TASK STATEMENT =>
Below are some entries. Copy each line in them that holds "finish".

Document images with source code
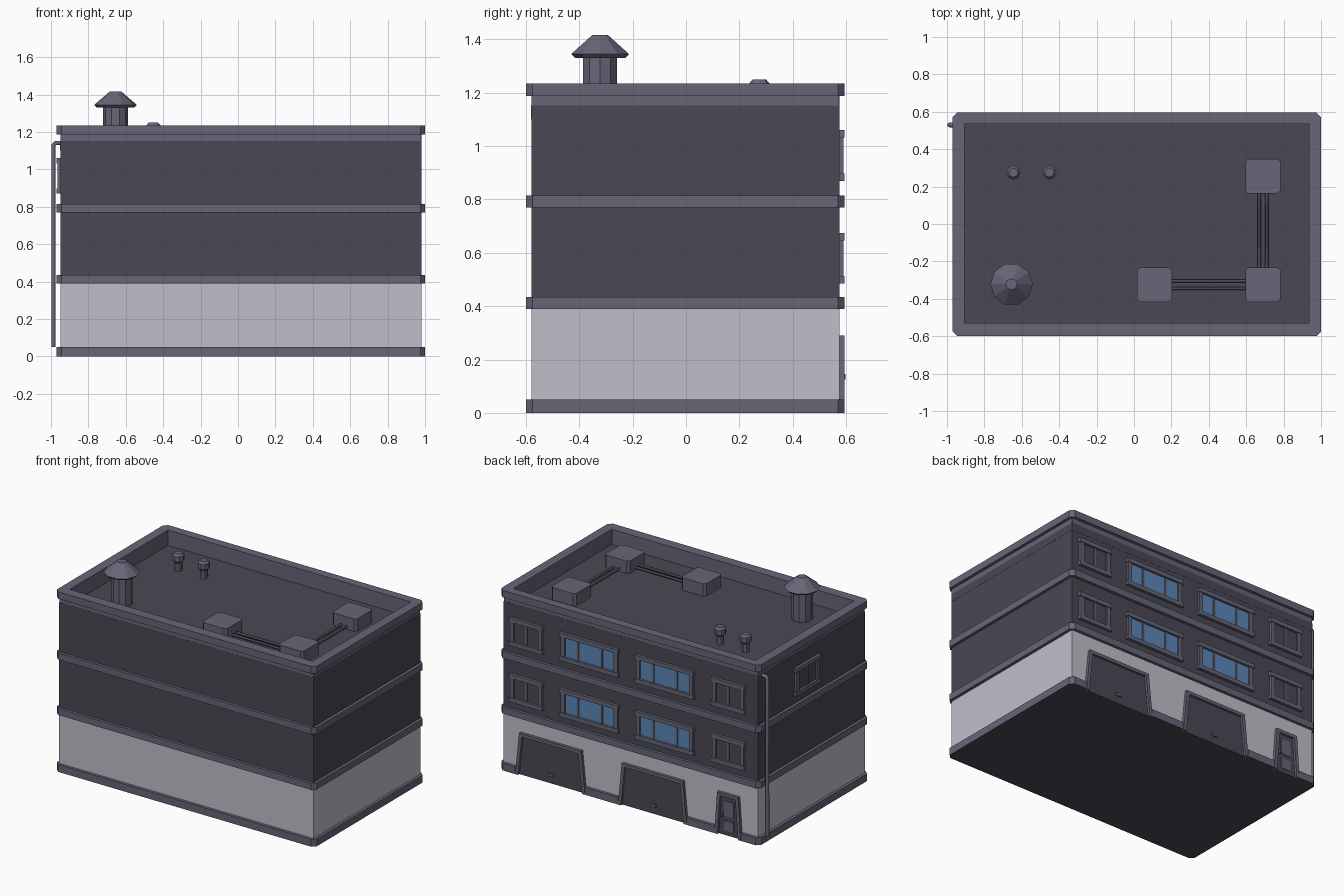
import bpy, bmesh, math
from mathutils import Matrix, Vector

if "Cube" in bpy.data.objects:
    bpy.data.objects.remove(bpy.data.objects["Cube"])


def mat(name, rgb):
    m = bpy.data.materials.new(name)
    m.diffuse_color = (*rgb, 1)
    m.use_nodes = True
    m.node_tree.nodes["Principled BSDF"].inputs["Base Color"].default_value = m.diffuse_color
    return m


WALL = mat("dark wall", (0.068, 0.064, 0.088))
TRIM = mat("grey trim", (0.133, 0.133, 0.190))
PALE = mat("pale wall", (0.53, 0.52, 0.59))
GLASS = mat("blue glass", (0.11, 0.24, 0.48))


def finish(name, bm, *mats):
    bmesh.ops.recalc_face_normals(bm, faces=bm.faces)
    me = bpy.data.meshes.new(name)
    bm.to_mesh(me)
    bm.free()
    for m in mats:
        me.materials.append(m)
    ob = bpy.data.objects.new(name, me)
    bpy.context.collection.objects.link(ob)
    return ob


def extrude(bm, pts, vec):
    f = bm.faces.new([bm.verts.new(p) for p in pts])
    r = bmesh.ops.extrude_face_region(bm, geom=[f])
    bmesh.ops.translate(bm, vec=vec, verts=[v for v in r["geom"] if isinstance(v, bmesh.types.BMVert)])


def slab(name, outline, z0, z1, m):
    bm = bmesh.new()
    extrude(bm, [(x, y, z0) for x, y in outline], (0, 0, z1 - z0))
    return finish(name, bm, m)


def rect(x0, x1, y0, y1, c=0.0, notches=()):
    """Outline with chamfered corners and optional notches in the back edge."""
    if not c:
        return [(x0, y0), (x1, y0), (x1, y1), (x0, y1)]
    pts = [(x0 + c, y0), (x1 - c, y0), (x1, y0 + c), (x1, y1 - c), (x1 - c, y1)]
    for a, b in notches:
        pts += [(b, y1), (b, y1 - 0.02), (a, y1 - 0.02), (a, y1)]
    return pts + [(x0 + c, y1), (x0, y1 - c), (x0, y0 + c)]


def lathe(name, profile, sides, loc, m):
    bm = bmesh.new()
    rings = [[bm.verts.new((loc[0] + r * math.cos(2 * math.pi * i / sides),
                            loc[1] + r * math.sin(2 * math.pi * i / sides), z))
              for i in range(sides)] for r, z in profile]
    for a, b in zip(rings, rings[1:]):
        for i in range(sides):
            j = (i + 1) % sides
            bm.faces.new((a[i], a[j], b[j], b[i]))
    bm.faces.new(rings[-1])
    bm.faces.new(rings[0])
    return finish(name, bm, m)


def pipe(name, pts, r, m):
    cu = bpy.data.curves.new(name, 'CURVE')
    cu.dimensions = '3D'
    cu.bevel_depth, cu.bevel_resolution, cu.use_fill_caps = r, 1, True
    s = cu.splines.new('POLY')
    s.points.add(len(pts) - 1)
    for p, q in zip(s.points, pts):
        p.co = (*q, 1)
    cu.materials.append(m)
    ob = bpy.data.objects.new(name, cu)
    bpy.context.collection.objects.link(ob)


X0, X1, Y0, Y1 = -0.95, 0.98, -0.58, 0.575      # wall faces
body = rect(X0, X1, Y0, Y1)
band = rect(-0.97, 1.0, -0.6, 0.595, 0.025)

# Doors: centre x, half width at bottom, half width at top
doors = [("garage_left", 0.615, 0.265, 0.235), ("garage_middle", -0.16, 0.26, 0.232),
         ("entry", -0.732, 0.1, 0.08)]

# Walls and horizontal bands
slab("lower_wall", body, 0.01, 0.40, PALE)
slab("upper_wall", body, 0.40, 1.13, WALL)
base = slab("base_band", rect(-0.97, 1.0, -0.6, 0.595, 0.025, [(c - w, c + w) for _, c, w, _ in doors]),
            0, 0.05, TRIM)
base.data.materials.append(WALL)
for p in base.data.polygons:
    if p.normal.z < -0.5:
        p.material_index = 1
slab("first_band", band, 0.39, 0.435, TRIM)
slab("second_band", band, 0.77, 0.815, TRIM)

# Parapet: stepped ring around the sunken roof
inner = rect(-0.905, 0.935, -0.53, 0.535, 0.001)
bm = bmesh.new()
rings = [[bm.verts.new((x, y, z)) for x, y in o] for o, z in
         ((inner, 1.12), (rect(X0, X1, Y0, Y1, 0.001), 1.12), (rect(X0, X1, Y0, Y1, 0.001), 1.187),
          (band, 1.187), (band, 1.235), (inner, 1.235))]
for k in range(6):
    a, b = rings[k], rings[(k + 1) % 6]
    for i in range(8):
        j = (i + 1) % 8
        f = bm.faces.new((a[i], a[j], b[j], b[i]))
finish("parapet", bm, TRIM)
# Dark wall continues up to the thin strip under the parapet
o = 0.001
slab("upper_wall_skirt", rect(X0 - o, X1 + o, Y0 - o, Y1 + o), 1.10, 1.129, WALL)
for n, r in (("front", (X0, X1, Y0 - o, Y0)), ("back", (X0, X1, Y1, Y1 + o)),
             ("left", (X0 - o, X0, Y0, Y1)), ("right", (X1, X1 + o, Y0, Y1))):
    slab(n + "_wall_top", rect(*r), 1.12, 1.153, WALL)


# Wall fittings, drawn in local (u across, z up, d outward)
def fitting(name, parts, place):
    """parts: (outline in u,z ; d0 ; d1 ; material)"""
    mats = [TRIM, WALL, GLASS]
    bm = bmesh.new()
    for pts, d0, d1, m in parts:
        n = len(bm.faces)
        extrude(bm, [(u, d0, z) for u, z in pts], (0, d1 - d0, 0))
        bm.faces.ensure_lookup_table()
        for f in bm.faces[n:]:
            f.material_index = mats.index(m)
    bmesh.ops.transform(bm, matrix=place, verts=bm.verts)
    return finish(name, bm, *mats)


def window(name, w, place, mullions, glass):
    h, t = 0.095, 0.028
    parts = [(rect(-w + .01, w - .01, -h + .01, h - .01), -0.002, 0.004, glass),
             (rect(-w, w, h - t, h), -.005, 0.02, TRIM), (rect(-w, w, -h, -h + t), -.005, 0.02, TRIM)]
    for s in (-1, 1):
        parts.append((rect(s * (w - .022) - .014, s * (w - .022) + .014, -h + t, h - t), -.005, 0.015, TRIM))
    for u in mullions:
        parts.append((rect(u - .007, u + .007, -h + t, h - t), -.005, 0.01, TRIM))
    fitting(name, parts, place)


for floor, z in (("lower", 0.58), ("upper", 0.965)):
    for n, x, w in (("a", 0.803, 0.128), ("b", 0.323, 0.223), ("c", -0.248, 0.223), ("d", -0.729, 0.128)):
        big = w > 0.2
        window(f"{floor}_window_{n}", w, Matrix.Translation((x, Y1, z)),
               (-0.09, 0.09) if big else (0,), GLASS if big else WALL)
window("side_window", 0.135, Matrix.Translation((X0, 0.052, 0.965)) @ Matrix.Rotation(math.pi / 2, 4, 'Z'),
       (0,), WALL)

# Garage doors and entry with tapered surrounds
for n, c, wb, wt in doors:
    t, H = 0.022, 0.29
    frame = [(-wb, 0), (-wt, H), (wt, H), (wb, 0), (wb - t, 0), (wt - t, H - t), (-wt + t, H - t), (-wb + t, 0)]
    leaf = [(-wb + .01, 0), (-wt + .01, H - .01), (wt - .01, H - .01), (wb - .01, 0)]
    parts = [(frame, -.005, 0.02, TRIM), (leaf, -.005, 0.004, WALL)]
    if n == "entry":
        parts += [(rect(-.036, .036, 0.13, 0.235), 0, 0.008, TRIM), (rect(-.036, .036, 0.03, 0.1), 0, 0.008, TRIM),
                  (rect(.042, .054, 0.125, 0.145), 0, 0.022, TRIM)]
    else:
        parts.append((rect(-.02, .02, 0.05, 0.068), 0, 0.014, TRIM))
    fitting(n + "_door", parts, Matrix.Translation((c, Y1, 0)))

# Rooftop chimney and small vents
lathe("chimney", [(0.067, 1.12), (0.067, 1.33), (0.098, 1.33), (0.114, 1.345), (0.03, 1.417)], 10,
      (-0.655, -0.322), TRIM)
for n, x in (("left", -0.645), ("right", -0.452)):
    lathe(n + "_roof_vent", [(0.025, 1.12), (0.025, 1.185), (0.038, 1.2), (0.038, 1.235), (0.025, 1.25)], 8,
          (x, 0.275), TRIM)

# Rooftop units joined by thin pipes
for n, x, y in (("a", 0.11, -0.325), ("b", 0.69, -0.325), ("c", 0.69, 0.255)):
    slab("roof_unit_" + n, rect(x - .093, x + .093, y - .093, y + .093, 0.015), 1.12, 1.215, TRIM)
for d in (-0.02, 0.02):
    pipe("front_roof_pipe", [(0.19, -0.325 + d, 1.15), (0.61, -0.325 + d, 1.15)], 0.009, WALL)
    pipe("side_roof_pipe", [(0.69 + d, -0.24, 1.15), (0.69 + d, 0.17, 1.15)], 0.009, WALL)

# Drainpipe on the left wall
pipe("drainpipe", [(-0.94, 0.53, 1.142), (-0.975, 0.53, 1.142), (-0.987, 0.53, 1.13), (-0.987, 0.53, 0.05)],
     0.013, TRIM)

SOLUTION FOR THIS TASK =>
def finish(name, bm, *mats):
    return finish(name, bm, m)
    return finish(name, bm, m)
finish("parapet", bm, TRIM)
    return finish(name, bm, *mats)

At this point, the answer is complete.